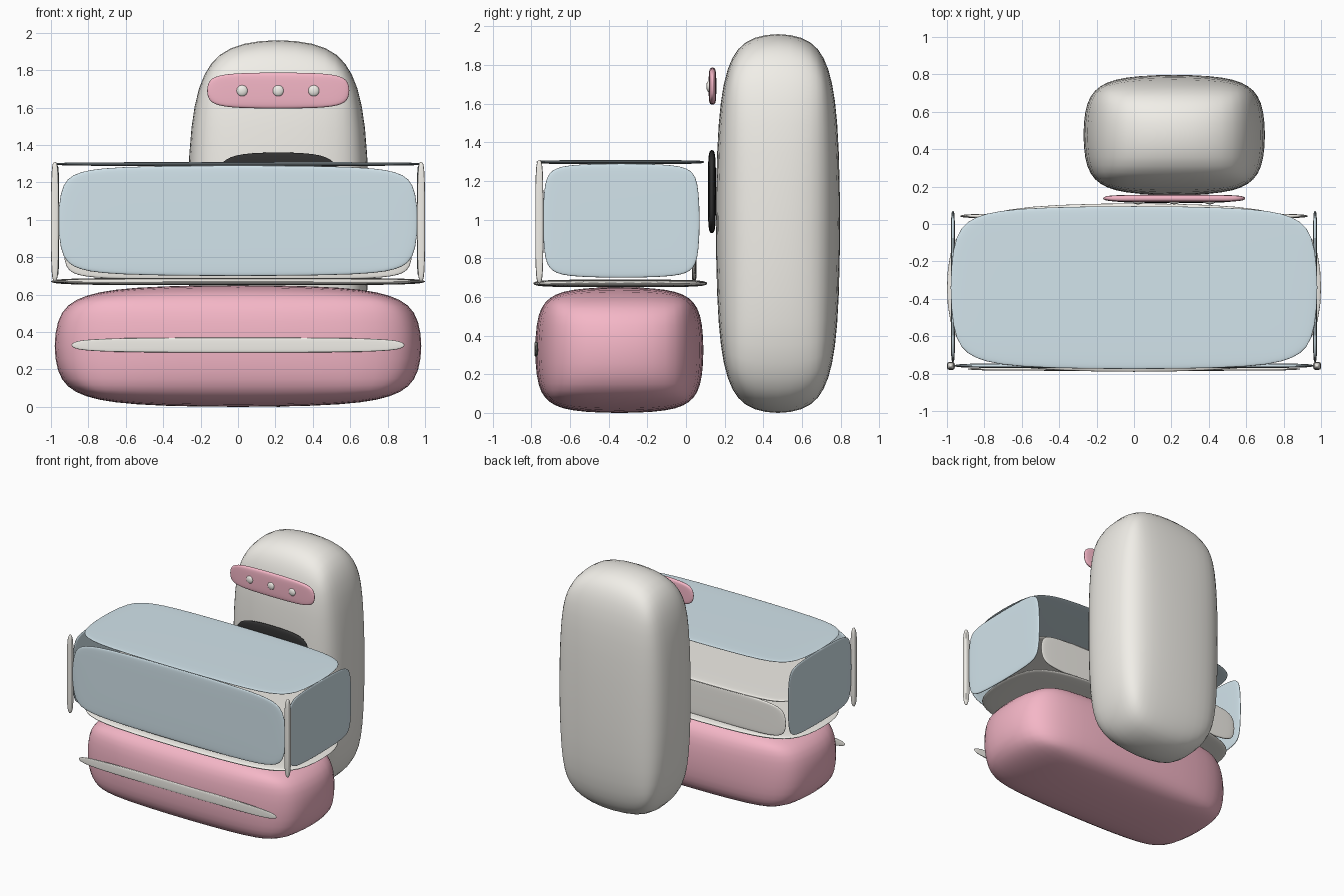
import bpy

if "Cube" in bpy.data.objects:
    bpy.data.objects.remove(bpy.data.objects["Cube"])


def material(name, rgb):
    m = bpy.data.materials.new(name)
    m.diffuse_color = (*rgb, 1)
    m.use_nodes = True
    m.node_tree.nodes["Principled BSDF"].inputs["Base Color"].default_value = m.diffuse_color
    return m


cream = material("cream", (0.88, 0.86, 0.81))
pink = material("pink", (0.91, 0.47, 0.57))
blue = material("pale_blue", (0.65, 0.78, 0.84))
dark = material("charcoal", (0.03, 0.03, 0.03))


def soft_box(name, x, y, z, mat, bevel=0.25):
    """Bevelled, subdivided unit cube stretched to fill the given ranges."""
    bpy.ops.mesh.primitive_cube_add(size=1)
    ob = bpy.context.object
    ob.name = name
    ob.data.materials.append(mat)
    bpy.ops.object.shade_smooth()
    b = ob.modifiers.new("bevel", "BEVEL")
    b.width = bevel
    b.segments = 2
    s = ob.modifiers.new("smooth", "SUBSURF")
    s.levels = s.render_levels = 2
    # Measure how far smoothing shrinks the unit cube, then compensate
    ev = ob.evaluated_get(bpy.context.evaluated_depsgraph_get())
    shrink = 2 * max(v.co.x for v in ev.data.vertices)
    ob.location = [(r[0] + r[1]) / 2 for r in (x, y, z)]
    ob.scale = [(r[1] - r[0]) / shrink for r in (x, y, z)]
    return ob


# Counter base, trim and top plate
soft_box("counter_base", (-0.98, 0.98), (-0.78, 0.09), (0, 0.65), pink)
soft_box("counter_trim", (-0.89, 0.89), (-0.785, -0.765), (0.29, 0.37), cream)
soft_box("counter_top", (-1, 1), (-0.79, 0.11), (0.65, 0.69), cream)

# Display case: shelf, low back panel, front, top and side panes
soft_box("display_shelf", (-0.94, 0.94), (-0.74, 0.06), (0.95, 0.975), cream, 0.18)
soft_box("back_panel", (-0.93, 0.93), (0.03, 0.055), (0.68, 0.965), cream, 0.18)
soft_box("front_pane", (-0.96, 0.96), (-0.77, -0.745), (0.70, 1.29), blue, 0.18)
soft_box("top_pane", (-0.98, 0.98), (-0.775, 0.095), (1.288, 1.308), blue, 0.2)
for side, label in ((-1, "left"), (1, "right")):
    xs = sorted((side * 0.957, side * 0.979))
    soft_box(label + "_pane", xs, (-0.74, 0.07), (0.70, 1.29), blue, 0.18)
    xs = sorted((side * 0.958, side * 1.0))
    soft_box(label + "_post", xs, (-0.78, -0.738), (0.67, 1.31), cream)

# Tall oven behind the counter
soft_box("oven_body", (-0.27, 0.70), (0.155, 0.797), (0, 1.96), cream, 0.27)
soft_box("oven_window", (-0.12, 0.55), (0.113, 0.155), (0.93, 1.36), dark)
soft_box("control_panel", (-0.165, 0.595), (0.117, 0.157), (1.595, 1.787), pink)

# Control knobs
for i, x in enumerate((0.022, 0.215, 0.405)):
    bpy.ops.mesh.primitive_uv_sphere_add(segments=20, ring_count=12, radius=0.03,
                                         location=(x, 0.12, 1.69))
    knob = bpy.context.object
    knob.name = f"control_knob_{i + 1}"
    knob.scale.y = 0.5
    knob.data.materials.append(cream)
    bpy.ops.object.shade_smooth()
--------
Without the pictures, write out the lines from the beginning of the entries through the line with "(0.91, 0.47, 0.57))".

import bpy

if "Cube" in bpy.data.objects:
    bpy.data.objects.remove(bpy.data.objects["Cube"])


def material(name, rgb):
    m = bpy.data.materials.new(name)
    m.diffuse_color = (*rgb, 1)
    m.use_nodes = True
    m.node_tree.nodes["Principled BSDF"].inputs["Base Color"].default_value = m.diffuse_color
    return m


cream = material("cream", (0.88, 0.86, 0.81))
pink = material("pink", (0.91, 0.47, 0.57))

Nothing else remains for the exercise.